:: INPUT RECORDS ::

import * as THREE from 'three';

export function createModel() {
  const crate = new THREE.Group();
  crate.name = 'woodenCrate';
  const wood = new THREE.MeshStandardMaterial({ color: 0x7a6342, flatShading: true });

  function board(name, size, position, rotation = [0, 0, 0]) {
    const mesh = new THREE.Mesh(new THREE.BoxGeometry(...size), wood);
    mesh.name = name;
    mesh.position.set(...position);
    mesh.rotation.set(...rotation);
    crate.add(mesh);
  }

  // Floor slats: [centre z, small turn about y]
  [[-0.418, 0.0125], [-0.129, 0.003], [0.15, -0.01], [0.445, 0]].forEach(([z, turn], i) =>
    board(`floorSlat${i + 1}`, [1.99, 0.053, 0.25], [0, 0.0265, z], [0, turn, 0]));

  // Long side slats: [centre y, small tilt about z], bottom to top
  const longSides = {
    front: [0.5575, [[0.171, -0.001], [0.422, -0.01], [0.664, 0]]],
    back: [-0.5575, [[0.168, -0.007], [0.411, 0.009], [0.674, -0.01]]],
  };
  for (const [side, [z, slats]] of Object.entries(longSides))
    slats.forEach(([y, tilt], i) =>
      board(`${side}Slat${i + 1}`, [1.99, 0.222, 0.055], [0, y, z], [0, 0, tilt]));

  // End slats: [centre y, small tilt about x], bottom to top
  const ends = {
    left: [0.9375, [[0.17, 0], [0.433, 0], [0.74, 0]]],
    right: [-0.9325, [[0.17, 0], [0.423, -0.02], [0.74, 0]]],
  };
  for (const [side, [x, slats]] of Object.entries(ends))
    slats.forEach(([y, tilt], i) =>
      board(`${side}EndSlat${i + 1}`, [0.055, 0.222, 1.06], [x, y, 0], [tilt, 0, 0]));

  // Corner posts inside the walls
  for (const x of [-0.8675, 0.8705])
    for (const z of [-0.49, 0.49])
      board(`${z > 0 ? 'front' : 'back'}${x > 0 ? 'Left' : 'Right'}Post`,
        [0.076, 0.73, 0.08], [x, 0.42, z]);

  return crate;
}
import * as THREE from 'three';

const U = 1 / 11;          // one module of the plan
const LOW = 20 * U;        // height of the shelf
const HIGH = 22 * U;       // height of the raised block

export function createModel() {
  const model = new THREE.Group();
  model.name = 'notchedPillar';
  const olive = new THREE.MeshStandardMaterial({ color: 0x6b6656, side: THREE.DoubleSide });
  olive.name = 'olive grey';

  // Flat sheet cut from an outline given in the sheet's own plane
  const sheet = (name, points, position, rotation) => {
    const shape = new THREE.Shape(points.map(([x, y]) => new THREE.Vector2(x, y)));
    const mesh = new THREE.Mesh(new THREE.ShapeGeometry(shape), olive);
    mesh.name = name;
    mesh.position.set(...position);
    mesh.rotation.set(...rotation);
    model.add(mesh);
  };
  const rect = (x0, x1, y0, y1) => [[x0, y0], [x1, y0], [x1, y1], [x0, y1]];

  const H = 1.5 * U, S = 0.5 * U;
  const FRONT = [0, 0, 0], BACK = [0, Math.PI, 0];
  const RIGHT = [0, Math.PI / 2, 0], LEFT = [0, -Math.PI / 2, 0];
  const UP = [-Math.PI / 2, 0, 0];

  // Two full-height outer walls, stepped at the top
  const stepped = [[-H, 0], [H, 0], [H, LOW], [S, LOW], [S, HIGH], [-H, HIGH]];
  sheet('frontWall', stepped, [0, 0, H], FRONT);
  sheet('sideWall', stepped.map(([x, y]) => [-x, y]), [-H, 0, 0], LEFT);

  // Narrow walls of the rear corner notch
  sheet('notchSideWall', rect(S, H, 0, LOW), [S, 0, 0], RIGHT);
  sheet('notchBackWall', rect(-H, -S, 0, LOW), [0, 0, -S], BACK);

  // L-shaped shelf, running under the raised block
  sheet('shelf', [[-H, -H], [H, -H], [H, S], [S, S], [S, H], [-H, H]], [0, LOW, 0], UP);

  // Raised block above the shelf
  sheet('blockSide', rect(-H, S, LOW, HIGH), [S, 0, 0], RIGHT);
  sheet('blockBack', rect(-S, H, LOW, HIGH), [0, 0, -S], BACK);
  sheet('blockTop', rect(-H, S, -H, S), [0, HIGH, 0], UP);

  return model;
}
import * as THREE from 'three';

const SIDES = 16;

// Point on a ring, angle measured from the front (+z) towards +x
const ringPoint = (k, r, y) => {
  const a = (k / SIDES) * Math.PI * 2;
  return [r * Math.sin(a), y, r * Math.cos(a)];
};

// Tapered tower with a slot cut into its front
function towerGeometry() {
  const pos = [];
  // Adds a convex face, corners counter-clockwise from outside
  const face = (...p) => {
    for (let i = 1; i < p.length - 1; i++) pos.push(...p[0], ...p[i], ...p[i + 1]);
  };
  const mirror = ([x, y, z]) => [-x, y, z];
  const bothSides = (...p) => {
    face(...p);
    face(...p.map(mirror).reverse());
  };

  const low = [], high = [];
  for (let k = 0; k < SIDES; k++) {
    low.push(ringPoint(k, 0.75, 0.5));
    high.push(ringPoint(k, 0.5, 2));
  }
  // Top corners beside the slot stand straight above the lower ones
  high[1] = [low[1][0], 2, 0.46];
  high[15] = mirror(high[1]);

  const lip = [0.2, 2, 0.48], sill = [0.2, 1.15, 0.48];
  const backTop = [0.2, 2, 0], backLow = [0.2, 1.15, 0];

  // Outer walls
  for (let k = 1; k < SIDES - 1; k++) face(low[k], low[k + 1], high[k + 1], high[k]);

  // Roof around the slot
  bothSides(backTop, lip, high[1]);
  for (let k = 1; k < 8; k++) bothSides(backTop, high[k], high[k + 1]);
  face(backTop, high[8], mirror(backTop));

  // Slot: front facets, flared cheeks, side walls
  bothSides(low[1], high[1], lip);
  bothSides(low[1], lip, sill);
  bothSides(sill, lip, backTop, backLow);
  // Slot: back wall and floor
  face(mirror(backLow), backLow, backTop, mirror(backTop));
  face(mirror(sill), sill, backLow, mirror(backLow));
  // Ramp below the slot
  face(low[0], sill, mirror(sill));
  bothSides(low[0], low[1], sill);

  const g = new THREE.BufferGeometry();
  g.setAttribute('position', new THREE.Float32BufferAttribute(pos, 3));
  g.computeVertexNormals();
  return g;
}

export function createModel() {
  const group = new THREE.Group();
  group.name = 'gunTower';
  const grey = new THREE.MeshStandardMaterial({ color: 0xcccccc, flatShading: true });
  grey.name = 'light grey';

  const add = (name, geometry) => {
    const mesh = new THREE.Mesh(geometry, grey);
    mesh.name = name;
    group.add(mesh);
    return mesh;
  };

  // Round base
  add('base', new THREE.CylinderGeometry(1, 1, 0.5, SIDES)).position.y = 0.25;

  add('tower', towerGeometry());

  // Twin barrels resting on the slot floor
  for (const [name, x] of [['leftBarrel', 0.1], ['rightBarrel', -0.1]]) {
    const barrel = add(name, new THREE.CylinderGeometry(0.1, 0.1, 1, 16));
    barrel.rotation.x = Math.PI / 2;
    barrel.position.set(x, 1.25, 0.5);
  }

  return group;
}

:::

**ACTION ITEM**
Please go through the data and copy each line containing the word "walls".

**YOUR SOLUTION**
  // Corner posts inside the walls
  // Two full-height outer walls, stepped at the top
  // Narrow walls of the rear corner notch
  // Outer walls
  // Slot: front facets, flared cheeks, side walls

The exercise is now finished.